Tuesday, January 31
A Long, Long Way
Author: Sebastian Barry
Pages: EBook (250 pages)
Summary: Praised as a "master storyteller" (The Wall Street Journal) and hailed for his "flawless use of language" (Boston Herald), Irish author and playwright Sebastian Barry has created a powerful new novel about divided loyalties and the realities of war. In 1914, Willie Dunne, barely eighteen years old, leaves behind Dublin, his family, and the girl he plans to marry in order to enlist in the Allied forces and face the Germans on the Western Front. Once there, he encounters a horror of violence and gore he could not have imagined and sustains his spirit with only the words on the pages from home and the camaraderie of the mud-covered Irish boys who fight and die by his side. Dimly aware of the political tensions that have grown in Ireland in his absence, Willie returns on leave to find a world split and ravaged by forces closer to home. Despite the comfort he finds with his family, he knows he must rejoin his regiment and fight until the end. With grace and power, Sebastian Barry vividly renders Willie’s personal struggle as well as the overwhelming consequences of war.

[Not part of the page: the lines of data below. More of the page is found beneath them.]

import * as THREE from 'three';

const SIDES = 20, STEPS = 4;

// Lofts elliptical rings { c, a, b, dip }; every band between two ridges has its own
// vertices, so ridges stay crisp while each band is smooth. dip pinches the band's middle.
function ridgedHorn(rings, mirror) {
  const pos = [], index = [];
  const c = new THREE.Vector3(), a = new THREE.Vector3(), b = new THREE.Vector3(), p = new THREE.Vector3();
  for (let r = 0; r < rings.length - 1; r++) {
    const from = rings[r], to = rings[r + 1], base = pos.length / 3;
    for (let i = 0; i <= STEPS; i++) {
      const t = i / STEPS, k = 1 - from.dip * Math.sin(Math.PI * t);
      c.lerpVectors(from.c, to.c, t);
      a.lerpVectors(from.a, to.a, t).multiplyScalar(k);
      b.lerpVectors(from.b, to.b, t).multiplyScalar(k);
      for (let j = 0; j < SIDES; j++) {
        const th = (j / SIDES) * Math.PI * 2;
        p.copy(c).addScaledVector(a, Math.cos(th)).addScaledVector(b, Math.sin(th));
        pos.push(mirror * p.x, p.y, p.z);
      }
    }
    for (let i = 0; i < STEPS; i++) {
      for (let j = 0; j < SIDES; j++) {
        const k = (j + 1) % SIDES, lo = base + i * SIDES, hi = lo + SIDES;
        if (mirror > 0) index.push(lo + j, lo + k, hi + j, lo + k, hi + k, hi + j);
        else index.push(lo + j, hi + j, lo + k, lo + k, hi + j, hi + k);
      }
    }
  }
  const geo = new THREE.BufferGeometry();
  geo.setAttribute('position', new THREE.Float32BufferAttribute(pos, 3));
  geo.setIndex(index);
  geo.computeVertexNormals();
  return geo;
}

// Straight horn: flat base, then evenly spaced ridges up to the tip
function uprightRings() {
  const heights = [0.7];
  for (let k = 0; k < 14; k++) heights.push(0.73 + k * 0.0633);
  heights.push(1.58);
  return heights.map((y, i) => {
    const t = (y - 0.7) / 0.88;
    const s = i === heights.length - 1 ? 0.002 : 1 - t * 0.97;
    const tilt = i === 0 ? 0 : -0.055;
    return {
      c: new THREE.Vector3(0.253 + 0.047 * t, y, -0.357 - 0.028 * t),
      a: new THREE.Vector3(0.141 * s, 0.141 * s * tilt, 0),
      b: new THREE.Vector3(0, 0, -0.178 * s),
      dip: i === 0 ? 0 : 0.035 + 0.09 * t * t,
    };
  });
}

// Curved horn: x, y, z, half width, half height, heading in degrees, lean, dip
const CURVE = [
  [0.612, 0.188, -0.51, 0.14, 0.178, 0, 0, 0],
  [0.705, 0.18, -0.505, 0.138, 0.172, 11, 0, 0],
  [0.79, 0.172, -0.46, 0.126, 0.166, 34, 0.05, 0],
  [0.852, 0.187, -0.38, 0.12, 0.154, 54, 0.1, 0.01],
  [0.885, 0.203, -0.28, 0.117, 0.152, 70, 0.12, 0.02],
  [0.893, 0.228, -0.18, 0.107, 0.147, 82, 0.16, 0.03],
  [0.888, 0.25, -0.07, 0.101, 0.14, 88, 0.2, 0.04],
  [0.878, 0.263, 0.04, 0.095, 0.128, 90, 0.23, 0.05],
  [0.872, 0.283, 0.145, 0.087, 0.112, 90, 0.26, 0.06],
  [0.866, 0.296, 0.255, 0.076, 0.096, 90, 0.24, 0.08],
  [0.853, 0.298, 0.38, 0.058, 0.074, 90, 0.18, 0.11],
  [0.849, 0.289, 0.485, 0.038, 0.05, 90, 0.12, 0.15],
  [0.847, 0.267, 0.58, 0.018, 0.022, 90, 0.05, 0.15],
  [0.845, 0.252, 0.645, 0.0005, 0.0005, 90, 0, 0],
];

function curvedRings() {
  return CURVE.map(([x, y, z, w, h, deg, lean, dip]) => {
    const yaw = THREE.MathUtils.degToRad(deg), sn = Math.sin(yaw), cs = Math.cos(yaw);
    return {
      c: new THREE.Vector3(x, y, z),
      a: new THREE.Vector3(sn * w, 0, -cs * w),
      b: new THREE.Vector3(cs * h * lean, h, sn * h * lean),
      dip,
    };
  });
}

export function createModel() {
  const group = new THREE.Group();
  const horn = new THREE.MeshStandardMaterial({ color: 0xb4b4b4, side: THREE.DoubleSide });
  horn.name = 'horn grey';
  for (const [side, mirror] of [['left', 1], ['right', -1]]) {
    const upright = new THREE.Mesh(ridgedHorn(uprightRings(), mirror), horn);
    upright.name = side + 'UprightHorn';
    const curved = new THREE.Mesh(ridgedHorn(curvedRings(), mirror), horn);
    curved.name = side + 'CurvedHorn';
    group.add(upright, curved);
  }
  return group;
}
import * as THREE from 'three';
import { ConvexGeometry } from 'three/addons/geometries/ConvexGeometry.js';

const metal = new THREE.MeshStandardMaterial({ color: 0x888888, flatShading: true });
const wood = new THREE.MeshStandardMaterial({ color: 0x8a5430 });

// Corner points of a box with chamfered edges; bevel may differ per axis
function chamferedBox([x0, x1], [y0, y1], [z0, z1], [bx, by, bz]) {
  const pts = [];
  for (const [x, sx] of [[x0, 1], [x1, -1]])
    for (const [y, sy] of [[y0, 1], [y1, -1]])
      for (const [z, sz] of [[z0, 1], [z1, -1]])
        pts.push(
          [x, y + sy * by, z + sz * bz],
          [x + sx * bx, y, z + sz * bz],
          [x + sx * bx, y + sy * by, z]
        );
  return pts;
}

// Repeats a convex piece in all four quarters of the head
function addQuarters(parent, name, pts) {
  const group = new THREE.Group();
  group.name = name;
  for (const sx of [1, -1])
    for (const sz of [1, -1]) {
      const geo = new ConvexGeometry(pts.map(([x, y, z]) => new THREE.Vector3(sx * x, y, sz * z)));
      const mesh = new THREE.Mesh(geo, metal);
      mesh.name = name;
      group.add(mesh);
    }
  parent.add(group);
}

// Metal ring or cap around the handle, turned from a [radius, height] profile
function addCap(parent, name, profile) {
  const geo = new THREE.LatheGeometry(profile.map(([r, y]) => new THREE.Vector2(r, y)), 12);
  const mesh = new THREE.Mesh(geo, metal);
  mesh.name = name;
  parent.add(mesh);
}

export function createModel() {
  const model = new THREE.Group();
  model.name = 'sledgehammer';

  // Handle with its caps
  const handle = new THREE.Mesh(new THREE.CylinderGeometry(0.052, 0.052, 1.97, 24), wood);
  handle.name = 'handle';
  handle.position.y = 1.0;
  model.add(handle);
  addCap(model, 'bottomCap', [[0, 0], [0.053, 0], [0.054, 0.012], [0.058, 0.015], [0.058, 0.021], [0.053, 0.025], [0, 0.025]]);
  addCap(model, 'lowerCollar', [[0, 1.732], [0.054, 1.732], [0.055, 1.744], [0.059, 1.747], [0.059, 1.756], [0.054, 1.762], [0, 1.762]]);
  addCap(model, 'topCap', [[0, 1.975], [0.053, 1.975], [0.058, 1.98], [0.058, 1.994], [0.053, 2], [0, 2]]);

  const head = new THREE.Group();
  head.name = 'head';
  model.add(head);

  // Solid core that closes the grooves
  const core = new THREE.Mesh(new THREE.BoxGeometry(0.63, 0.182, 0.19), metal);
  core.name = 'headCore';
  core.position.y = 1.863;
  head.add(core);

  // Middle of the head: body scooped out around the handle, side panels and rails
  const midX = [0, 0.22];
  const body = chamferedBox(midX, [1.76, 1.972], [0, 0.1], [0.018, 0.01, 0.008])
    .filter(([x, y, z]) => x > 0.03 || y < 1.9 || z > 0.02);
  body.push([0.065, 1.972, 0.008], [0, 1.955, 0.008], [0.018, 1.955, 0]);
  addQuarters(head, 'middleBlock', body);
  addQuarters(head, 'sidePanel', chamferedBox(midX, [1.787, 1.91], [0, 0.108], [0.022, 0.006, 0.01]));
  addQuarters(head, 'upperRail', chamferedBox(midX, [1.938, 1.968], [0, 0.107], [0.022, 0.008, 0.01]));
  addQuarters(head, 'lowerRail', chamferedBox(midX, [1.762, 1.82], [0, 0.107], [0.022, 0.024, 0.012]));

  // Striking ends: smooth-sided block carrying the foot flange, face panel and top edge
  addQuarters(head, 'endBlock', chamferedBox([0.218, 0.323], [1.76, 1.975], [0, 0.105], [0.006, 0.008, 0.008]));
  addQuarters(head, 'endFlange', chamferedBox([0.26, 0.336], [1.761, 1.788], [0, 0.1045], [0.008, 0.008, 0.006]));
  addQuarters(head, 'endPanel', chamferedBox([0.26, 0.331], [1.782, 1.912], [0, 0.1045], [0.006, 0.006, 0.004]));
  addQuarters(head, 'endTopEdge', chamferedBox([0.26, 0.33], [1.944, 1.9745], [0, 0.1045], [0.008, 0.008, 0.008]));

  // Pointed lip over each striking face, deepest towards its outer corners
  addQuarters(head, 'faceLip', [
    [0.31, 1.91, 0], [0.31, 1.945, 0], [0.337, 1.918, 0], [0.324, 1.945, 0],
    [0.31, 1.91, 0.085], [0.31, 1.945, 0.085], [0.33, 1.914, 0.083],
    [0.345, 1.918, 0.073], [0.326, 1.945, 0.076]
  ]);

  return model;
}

My Rating: 8.5/10
What I liked/disliked about the book: Overall this was a very good read, there were a few times where I didn't enjoy it, but others I was gripped by the story, and in the end it became a very memorable story about the first world war. The wring in the book was excellent - poetic at times, and descriptive passages that showed the horrific realities of the war, the author created a very realistic and stunning story about the soldiers in the trenches. There were a few scenes, that were both stunning, depressing and horrifying all at once, but I appreciate what the author pulled off. One of my favourite scenes, despite the fact it truly shows the ugliness of war, was written so carefully, it brought to life the characters and scene. The characters were well done, although they weren't that memorable. The main character and a few minor stick out slightly, but there wasn't that extra push to bring them beyond other characters in similar stories. The author does do a wonderful job at showing the affects of the war on the characters in the book. All the characters were well written, complex and well developed - similar to other soldiers from other war time books, but the author created a solid cast in his book.
The only other issue I had with the book was the political tensions back home. It was touched on lightly, but I was hoping there would be more about the Irish rebellion. It seemed to affect Willie and his look on the war, but it was only brushed on. It was probably for the best the rebellion was only touched on, as other aspects of the story may have been sacrificed - but I still wanted more detail on it. The ending was a bit predictable, but I actually enjoyed it and had it ended differently, I don't think the book would have had the same feel or meaning to it.
Otherwise it was a fantastic and at times, haunting read.
Would I recommend it to read: I would, the author did a lovely job at brining the story to life. Great choice for readers who like to read war time novels.
What to read next: The Wars, All Quiet on the Western Front
Challenges: 12 in 12, 100+ Challenge, EBook Challenge, Irish Reading Challenge, New Authors Challenge, War Through the Generations - WWI